Dr. Janet Brewer, director of Nicholson Library, received her undergraduate degree at AU in music education. She studied the same subject for her master’s degree and taught music for the first part of her career. She then decided to change directions and received her PhD in educational policy studies and evaluation emphasis in higher education.
She wanted to learn “where the library is situated in the broader higher education system,” and has spent the rest of her career in this environment.
Hundreds of students each day utilize the library for countless purposes. However, most students do not realize the full extent of our library’s capabilities or what it takes to keep everything running smoothly.
“There always needs to be someone dealing with past, present and future information,” explains Brewer. “That’s what we do. That’s called a library.”
Most people can list the basic functions of a library: store books and loan them out, and, now with advanced technology, provide these same resources online.
Brewer details some of the lesser known functions of Nicholson Library—behind-the-scenes work that provides students and faculty with a constantly updated wealth of information.
To start, there are cassette tapes and floppy disks housing valuable information that is technologically out-of-date. The library is tasked with making this information current and accessible.
The library also handles copyright issues, because every piece of information has an owner.
“When we receive something, we have to ask, ‘who says you can have this?’” explains Brewer.
Additionally, with the rapid advancement in technology comes an increased demand for resources available online. Students want to access books and articles from their dorm room or the coffee shop, and the library provides this to them free of cost.
“Some people think everything on the internet is free,” says Brewer. “More things are available than ever before, but it’s not free.” She explains how the library purchases these resources and makes them available to students. “The people behind the scenes have to build the website, they have to put links in and they have to authenticate you as an Anderson student.”
The library staff sorts out licensing agreements with companies who own the information students need, and they make the information available to students and faculty in a seamless fashion.
Students can be sure the information they access from Nicholson Library is reliable and of the highest quality. Brewer says, “When you Google something, you get ten thousand results and you have to ask yourself, ‘what do I pick?’”
When a student comes to the library looking for information, it has already been sorted through and only the best options are presented to them.

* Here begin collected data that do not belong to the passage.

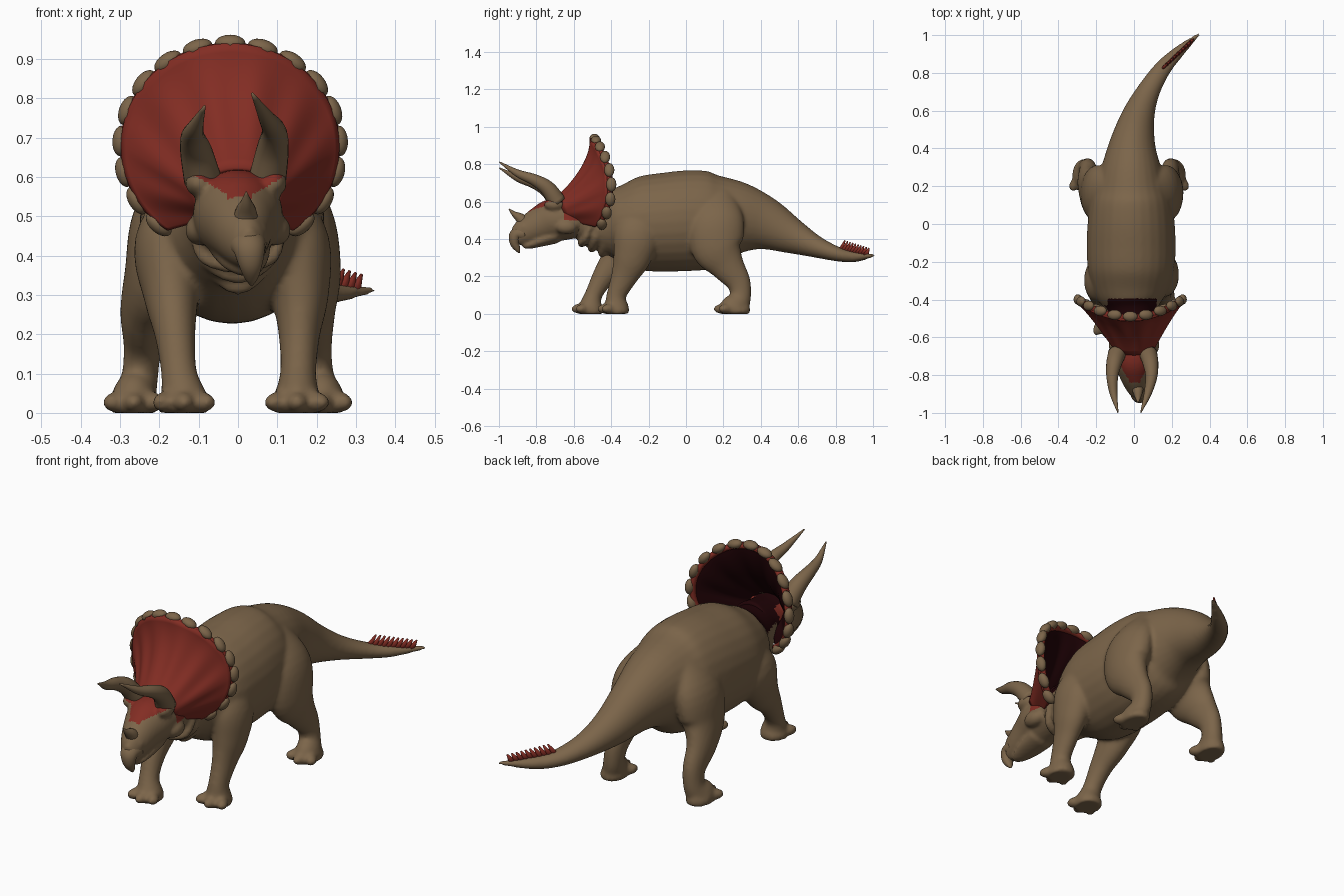
import bpy, bmesh, math
from mathutils import Vector, Matrix

cube = bpy.data.objects.get("Cube")
if cube:
    bpy.data.objects.remove(cube)


def material(name, colour):
    m = bpy.data.materials.new(name)
    m.use_nodes = True
    m.diffuse_color = (*colour, 1)
    m.node_tree.nodes["Principled BSDF"].inputs["Base Color"].default_value = (*colour, 1)
    return m


TAN = material("hide tan", (0.2, 0.13, 0.068))
RED = material("frill red", (0.225, 0.026, 0.017))
DARK = material("shadow maroon", (0.015, 0.001, 0.002))


def curve_through(pts, steps=5):
    """Catmull-Rom samples through rows of numbers."""
    rows = [Vector(p) for p in pts]
    rows = [2 * rows[0] - rows[1]] + rows + [2 * rows[-1] - rows[-2]]
    out = []
    for a, b, c, d in zip(rows, rows[1:], rows[2:], rows[3:]):
        for i in range(steps):
            t = i / steps
            out.append(0.5 * (2 * b + (c - a) * t + (2 * a - 5 * b + 4 * c - d) * t * t
                              + (3 * b - a - 3 * c + d) * t ** 3))
    return out + [rows[-2]]


def loft(bm, pts, ref=(1, 0, 0), sides=28):
    """Tube through rows of x, y, z, half width, half height."""
    rows = curve_through(pts)
    rings = []
    for i, r in enumerate(rows):
        nxt, prv = rows[min(i + 1, len(rows) - 1)], rows[max(i - 1, 0)]
        tangent = Vector((nxt - prv)[:3]).normalized()
        u = Vector(ref)
        u = (u - tangent * u.dot(tangent)).normalized()
        v = tangent.cross(u)
        ring = []
        for k in range(sides):
            a = math.tau * k / sides
            ring.append(bm.verts.new(Vector(r[:3]) + u * r[3] * math.cos(a) + v * r[4] * math.sin(a)))
        rings.append(ring)
    for r0, r1 in zip(rings, rings[1:]):
        for k in range(sides):
            j = (k + 1) % sides
            bm.faces.new((r0[k], r0[j], r1[j], r1[k]))
    bm.faces.new(rings[0][::-1])
    bm.faces.new(rings[-1])


def blob(bm, centre, size, turn=None):
    m = Matrix.Translation(centre) @ (turn or Matrix()) @ Matrix.Diagonal((*size, 1))
    bmesh.ops.create_uvsphere(bm, u_segments=16, v_segments=10, radius=1, matrix=m)


def finish(name, bm, mats, fuse=0, recalc=True):
    if recalc:
        bmesh.ops.recalc_face_normals(bm, faces=bm.faces[:])
    me = bpy.data.meshes.new(name)
    bm.to_mesh(me)
    bm.free()
    ob = bpy.data.objects.new(name, me)
    bpy.context.collection.objects.link(ob)
    if fuse:
        rm = ob.modifiers.new("fuse", 'REMESH')
        rm.mode, rm.voxel_size = 'VOXEL', fuse
        sm = ob.modifiers.new("soften", 'SMOOTH')
        sm.factor, sm.iterations = 0.5, 7
        dg = bpy.context.evaluated_depsgraph_get()
        ob.data = bpy.data.meshes.new_from_object(ob.evaluated_get(dg))
        ob.modifiers.clear()
    ob.data.materials.clear()
    for m in mats:
        ob.data.materials.append(m)
    ob.data.polygons.foreach_set("use_smooth", [True] * len(ob.data.polygons))
    return ob


# Body: neck, barrel and curving tail
bm = bmesh.new()
loft(bm, [(0, -.6, .52, .1, .1), (-.01, -.46, .49, .135, .15), (-.015, -.37, .485, .19, .195),
          (-.015, -.25, .483, .228, .25), (-.015, -.1, .491, .235, .265), (-.015, .03, .499, .228, .269),
          (-.015, .15, .5, .208, .257), (-.015, .28, .51, .165, .2), (-.008, .42, .482, .123, .145),
          (.022, .57, .414, .088, .095), (.075, .7, .357, .062, .058), (.15, .82, .317, .046, .038),
          (.235, .91, .305, .032, .028), (.345, 1.006, .312, .009, .008)])


def leg(rows, toe_spread):
    """Leg from shoulder to ankle, with a flat foot under the last row."""
    x, y, _, w, d = rows[-1]
    loft(bm, rows + [(x, y, .015, w + .004, d + .004), (x, y, 0, w, d)])
    for s in (-1, 0, 1):
        blob(bm, (x + s * toe_spread, y - d * (.95 - .3 * abs(s)), .027), (.028, .042, .026),
             Matrix.Rotation(s * .5, 4, 'Z'))


# Front legs: one stepping forward, one under the shoulder
leg([(-.13, -.27, .56, .06, .09), (-.178, -.29, .43, .085, .125), (-.17, -.36, .3, .07, .095),
     (-.16, -.44, .2, .052, .062), (-.15, -.495, .1, .046, .047), (-.138, -.51, .035, .062, .066)], .05)
leg([(.105, -.25, .56, .06, .09), (.148, -.26, .43, .085, .125), (.158, -.29, .3, .073, .102),
     (.156, -.33, .2, .053, .072), (.153, -.372, .1, .046, .053), (.15, -.372, .035, .062, .066)], .052)
# Hind legs with heavy thighs
for s, shift in ((-1, -.04), (1, -.012)):
    leg([(s * .085 + shift / 2, .16, .63, .06, .1), (s * .165 + shift / 2, .165, .5, .08, .145),
         (s * .188 + shift / 2, .165, .36, .08, .14), (s * .2 + shift, .22, .26, .06, .094),
         (s * .203 + shift, .28, .17, .048, .066), (s * .21 + shift, .292, .09, .047, .056),
         (s * .225 + shift, .262, .035, .058, .078)], .048)
# Neck folds
for i in range(3):
    y = -.56 + i * .055
    loft(bm, [(-.11, y + .06, .5, .016, .016), (-.09, y + .02, .4, .018, .018), (0, y, .375 - i * .028, .02, .02),
              (.09, y + .02, .4, .018, .018), (.11, y + .06, .5, .016, .016)], (0, 1, 0), 12)
body = finish("body_and_legs", bm, (TAN, DARK), .01)
for p in body.data.polygons:
    c = p.center
    p.material_index = int(c.z > .54 and c.y < (-.395 if abs(c.x + .01) < .13 else -.43))

# Head: skull, brows, cheeks and lower jaw
bm = bmesh.new()
loft(bm, [(0, -.5, .53, .1, .11), (0, -.62, .51, .112, .11), (0, -.71, .5, .112, .116),
          (.005, -.78, .475, .09, .1), (.015, -.85, .444, .066, .078), (.025, -.9, .43, .043, .062),
          (.03, -.93, .43, .018, .04)])
loft(bm, [(.005, -.7, .42, .078, .045), (.015, -.78, .39, .064, .032), (.025, -.84, .367, .04, .02),
          (.03, -.872, .362, .014, .012)])
for s in (-1, 1):
    blob(bm, (s * .095 - .005, -.705, .585), (.035, .055, .035))
    blob(bm, (s * .095, -.64, .465), (.04, .06, .04))
    blob(bm, (s * .04 + .018, -.86, .46), (.018, .03, .025))
head = finish("head", bm, (TAN, RED, DARK), .008)
for p in head.data.polygons:
    c = p.center
    forehead = c.y > -.84 and abs(c.x - .005) < .03 + max(0, c.z - .555) * 1.8 and p.normal.z > .15
    if c.y > -.6 and c.z > .52 or c.y > -.68 and c.z > .595:
        p.material_index = 2
    elif c.z > .5 and (forehead or c.y > -.65):
        p.material_index = 1

# Hooked beak
bm = bmesh.new()
loft(bm, [(.022, -.87, .43, .052, .045), (.028, -.91, .42, .042, .036), (.032, -.916, .38, .031, .026),
          (.034, -.9, .345, .018, .015), (.034, -.89, .325, .004, .003)])
finish("beak", bm, (TAN,))

# Brow horns and nose horn
for name, xs, lift in (("right_brow_horn", (-.09, -.106, -.115, -.108, -.085), -.03),
                       ("left_brow_horn", (.075, .088, .092, .072, .036), .002)):
    bm = bmesh.new()
    side = [(-.685, .595, .048), (-.74, .67, .041), (-.81, .715, .031), (-.9, .75, .02), (-.998, .81, .003)]
    loft(bm, [(x, y, z + lift * i / 4, r, r) for i, (x, (y, z, r)) in enumerate(zip(xs, side))], sides=20)
    finish(name, bm, (TAN,))
bm = bmesh.new()
loft(bm, [(.018, -.85, .47, .036, .04), (.02, -.885, .51, .028, .028), (.021, -.92, .535, .015, .014),
          (.021, -.947, .562, .002, .002)], sides=16)
finish("nose_horn", bm, (TAN,))


# Frill: a flared shield from the skull to a round rim
def rim(a, grow=0.0):
    return Vector((-.02 + (.278 + grow) * math.sin(a), -.425 - .09 * math.cos(a) ** 2,
                   .678 + (.262 + grow) * math.cos(a)))


SPAN, COLS, ROWS = math.radians(145), 112, 14
bm = bmesh.new()
grid = []
for i in range(COLS + 1):
    a = SPAN * (2 * i / COLS - 1)
    inner = Vector((.108 * math.sin(a), -.66 - .035 * math.cos(a), .555 + .07 * math.cos(a)))
    bend = 1.15 + .75 * max(0, math.cos(a))
    col = []
    for j in range(ROWS + 1):
        t = j / ROWS
        p = inner.lerp(rim(a), t)
        p.y = inner.y + (rim(a).y - inner.y) * (1 - (1 - t) ** bend)
        p.y += .005 * math.cos(a * 11) * math.sin(math.pi * t)
        col.append(bm.verts.new(p))
    grid.append(col)
for c0, c1 in zip(grid, grid[1:]):
    for j in range(ROWS):
        bm.faces.new((c0[j], c1[j], c1[j + 1], c0[j + 1]))
bm.normal_update()
if sum(f.normal.y for f in bm.faces) > 0:
    bmesh.ops.reverse_faces(bm, faces=bm.faces[:])
frill = finish("frill", bm, (RED, DARK), recalc=False)
solid = frill.modifiers.new("thickness", 'SOLIDIFY')
solid.thickness, solid.offset, solid.material_offset = .02, -1, 1

# Red rim band with a row of long tan knobs
bm = bmesh.new()
loft(bm, [(*(rim(SPAN * (i / 10 - 1), -.012) + Vector((0, .02, 0))), .016, .014) for i in range(21)], (0, 1, 0), 12)
finish("frill_rim", bm, (RED,))
bm = bmesh.new()
for i in range(-8, 9):
    a = math.radians(17.4) * i
    blob(bm, rim(a) + Vector((0, .026, 0)), (.039, .027, .022), Matrix.Rotation(a, 4, 'Y'))
finish("frill_knobs", bm, (TAN,))

# Red crest blades along the tail tip
bm = bmesh.new()
for i in range(10):
    t = i / 9
    m = (Matrix.Translation((.163 + .143 * t, .835 + .135 * t, .358 - .026 * t))
         @ Matrix.Rotation(-.78, 4, 'Z') @ Matrix.Rotation(-.55, 4, 'X')
         @ Matrix.Diagonal((.65, 1, 1, 1)))
    bmesh.ops.create_cone(bm, cap_ends=True, segments=10, radius1=.019, radius2=.004,
                          depth=.08 - .032 * t, matrix=m)
finish("tail_crest", bm, (RED,))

The archives are an “arm of the library” that most know nothing about. An archive serves a similar purpose but is unique in itself. The AU archives are a collection of “special materials” that are often one-of-a-kind artifacts. Our archives house letters, books, videos and architectural drawings, among thousands of other things. The focus of the AU archives are Anderson University’s past, present and future as well as the Church of God.
An archivist and several student volunteers work to make the treasures stored in the archives “discoverable,” as Brewer puts it. Additionally, preservation is of the utmost importance in the archives, because each item is unique and cannot be replaced.
Even if a student has never checked out a book from the library, it is likely that they have done their homework or met to finish a group project in one of the library’s many study areas.
“There is lots of discussion around the library as a place,” says Dr. Brewer. “Most think the library is a storehouse, where we keep things, and the internet kind of blew this out of the water. People started arguing that physical buildings aren’t needed anymore because everything is online.”
However, Brewer believes the library as a physical place is necessary and important, especially in the context of a university. She describes the library as “an intellectual gathering place,” and cites community and scholars as two important aspects of this.
“You need to have around you everything you need to be successful,” says Brewer. “We provide everything from internet connection and places to charge your computer to comfortable chairs and cups of coffee.”
“People used to say the more books you had, the better your library is,” explains Brewer, “but what really makes a good library is service.”
She cites her staff as the most unique aspect of Nicholson Library.
“They take special interest in every single person who walks in the door,” she said.
The library staff strives to create a welcoming space in which students can succeed. Furthermore, they will demonstrate hospitality and respect to all students and faculty seeking information or simply a place to sit and study at the library.
Brewer and the rest of the library staff welcome suggestions from students and faculty on how the library could advance and improve. They firmly believe the quality of a library is not based in how many volumes it houses but how well it is able to serve everyone who walks in its doors.